Scan the records for the word "range". Copy each line that includes it.

Dataset entries:
________
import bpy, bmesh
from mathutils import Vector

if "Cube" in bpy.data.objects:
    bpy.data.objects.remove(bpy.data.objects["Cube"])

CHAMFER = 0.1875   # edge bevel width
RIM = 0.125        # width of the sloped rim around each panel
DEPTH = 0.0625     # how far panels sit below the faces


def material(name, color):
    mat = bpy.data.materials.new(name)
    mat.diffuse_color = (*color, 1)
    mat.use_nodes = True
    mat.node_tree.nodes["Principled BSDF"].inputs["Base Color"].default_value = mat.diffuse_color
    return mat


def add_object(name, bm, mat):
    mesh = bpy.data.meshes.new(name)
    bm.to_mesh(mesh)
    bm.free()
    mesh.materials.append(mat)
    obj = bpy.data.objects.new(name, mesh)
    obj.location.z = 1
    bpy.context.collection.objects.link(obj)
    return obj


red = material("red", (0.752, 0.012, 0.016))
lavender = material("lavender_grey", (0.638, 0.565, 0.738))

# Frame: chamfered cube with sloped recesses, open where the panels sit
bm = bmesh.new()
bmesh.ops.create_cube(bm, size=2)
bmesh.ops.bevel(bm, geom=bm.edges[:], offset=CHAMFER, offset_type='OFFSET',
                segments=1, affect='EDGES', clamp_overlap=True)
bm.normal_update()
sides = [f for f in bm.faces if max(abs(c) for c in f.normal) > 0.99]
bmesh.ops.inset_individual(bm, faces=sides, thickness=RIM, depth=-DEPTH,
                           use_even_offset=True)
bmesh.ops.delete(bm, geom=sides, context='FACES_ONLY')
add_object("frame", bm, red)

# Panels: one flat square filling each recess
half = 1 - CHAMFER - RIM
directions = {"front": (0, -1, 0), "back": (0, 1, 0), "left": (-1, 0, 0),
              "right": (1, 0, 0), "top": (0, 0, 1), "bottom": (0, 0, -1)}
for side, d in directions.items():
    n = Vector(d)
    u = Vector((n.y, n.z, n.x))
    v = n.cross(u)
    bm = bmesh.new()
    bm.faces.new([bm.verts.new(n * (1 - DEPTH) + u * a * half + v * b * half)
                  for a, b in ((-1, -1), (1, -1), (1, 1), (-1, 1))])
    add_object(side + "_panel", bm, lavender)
________
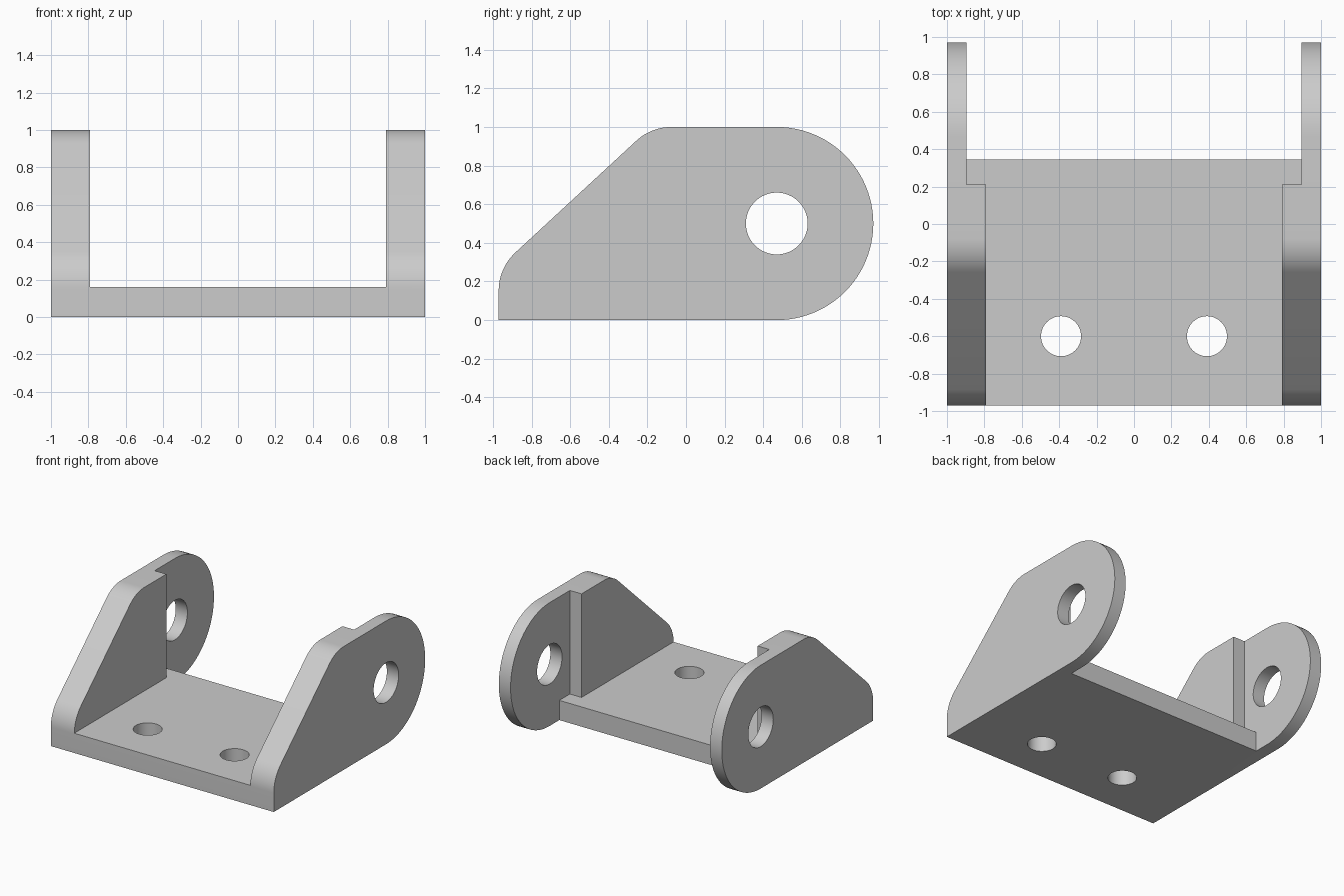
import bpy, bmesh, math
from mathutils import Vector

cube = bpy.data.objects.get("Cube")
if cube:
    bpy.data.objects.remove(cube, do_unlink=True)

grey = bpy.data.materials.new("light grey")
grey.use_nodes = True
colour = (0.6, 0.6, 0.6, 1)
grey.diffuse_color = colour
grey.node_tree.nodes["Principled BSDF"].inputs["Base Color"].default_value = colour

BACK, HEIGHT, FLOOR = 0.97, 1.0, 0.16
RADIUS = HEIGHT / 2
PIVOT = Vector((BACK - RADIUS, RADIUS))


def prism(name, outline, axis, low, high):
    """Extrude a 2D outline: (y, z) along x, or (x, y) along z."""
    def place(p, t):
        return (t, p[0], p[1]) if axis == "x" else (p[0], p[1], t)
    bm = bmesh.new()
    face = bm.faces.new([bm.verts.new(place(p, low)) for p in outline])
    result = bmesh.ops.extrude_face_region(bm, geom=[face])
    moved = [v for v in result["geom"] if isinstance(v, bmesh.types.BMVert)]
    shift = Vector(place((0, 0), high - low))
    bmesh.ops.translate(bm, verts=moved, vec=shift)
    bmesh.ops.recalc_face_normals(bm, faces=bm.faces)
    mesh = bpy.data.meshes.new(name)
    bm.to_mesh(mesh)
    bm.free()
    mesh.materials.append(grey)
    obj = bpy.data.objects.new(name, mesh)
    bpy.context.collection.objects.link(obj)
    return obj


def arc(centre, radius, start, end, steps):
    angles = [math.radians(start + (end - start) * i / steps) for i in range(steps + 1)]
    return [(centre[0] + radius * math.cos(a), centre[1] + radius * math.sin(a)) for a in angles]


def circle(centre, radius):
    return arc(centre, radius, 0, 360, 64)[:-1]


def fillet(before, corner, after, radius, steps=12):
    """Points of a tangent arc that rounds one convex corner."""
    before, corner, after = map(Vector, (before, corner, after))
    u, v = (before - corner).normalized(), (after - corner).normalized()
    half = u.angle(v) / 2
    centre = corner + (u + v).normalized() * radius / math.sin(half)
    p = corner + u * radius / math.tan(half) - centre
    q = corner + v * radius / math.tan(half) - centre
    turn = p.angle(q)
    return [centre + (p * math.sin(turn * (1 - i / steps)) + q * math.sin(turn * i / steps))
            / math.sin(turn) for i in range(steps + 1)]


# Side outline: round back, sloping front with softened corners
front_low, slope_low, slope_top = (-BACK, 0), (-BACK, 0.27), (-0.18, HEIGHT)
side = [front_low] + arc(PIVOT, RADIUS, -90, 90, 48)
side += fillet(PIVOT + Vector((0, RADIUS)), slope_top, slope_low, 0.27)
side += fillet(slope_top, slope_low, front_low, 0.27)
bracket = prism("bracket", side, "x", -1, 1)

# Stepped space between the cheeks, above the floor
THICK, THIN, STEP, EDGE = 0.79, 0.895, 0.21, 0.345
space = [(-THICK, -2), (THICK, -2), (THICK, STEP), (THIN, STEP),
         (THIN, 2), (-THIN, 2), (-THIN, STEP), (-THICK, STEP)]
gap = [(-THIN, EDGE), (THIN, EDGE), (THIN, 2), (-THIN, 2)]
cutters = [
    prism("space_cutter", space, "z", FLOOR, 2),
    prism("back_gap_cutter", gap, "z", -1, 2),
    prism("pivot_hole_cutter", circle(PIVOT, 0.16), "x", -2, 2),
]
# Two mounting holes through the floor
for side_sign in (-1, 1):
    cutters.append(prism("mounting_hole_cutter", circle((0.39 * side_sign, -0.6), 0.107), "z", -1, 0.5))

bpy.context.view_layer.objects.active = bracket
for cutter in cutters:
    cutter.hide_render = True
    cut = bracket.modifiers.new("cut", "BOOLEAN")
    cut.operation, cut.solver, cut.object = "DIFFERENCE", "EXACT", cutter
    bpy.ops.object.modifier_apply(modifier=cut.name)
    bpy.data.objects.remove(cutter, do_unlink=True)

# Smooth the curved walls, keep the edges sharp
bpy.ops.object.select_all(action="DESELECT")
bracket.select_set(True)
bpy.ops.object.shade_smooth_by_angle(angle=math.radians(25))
________
* Response:
    angles = [math.radians(start + (end - start) * i / steps) for i in range(steps + 1)]
            / math.sin(turn) for i in range(steps + 1)]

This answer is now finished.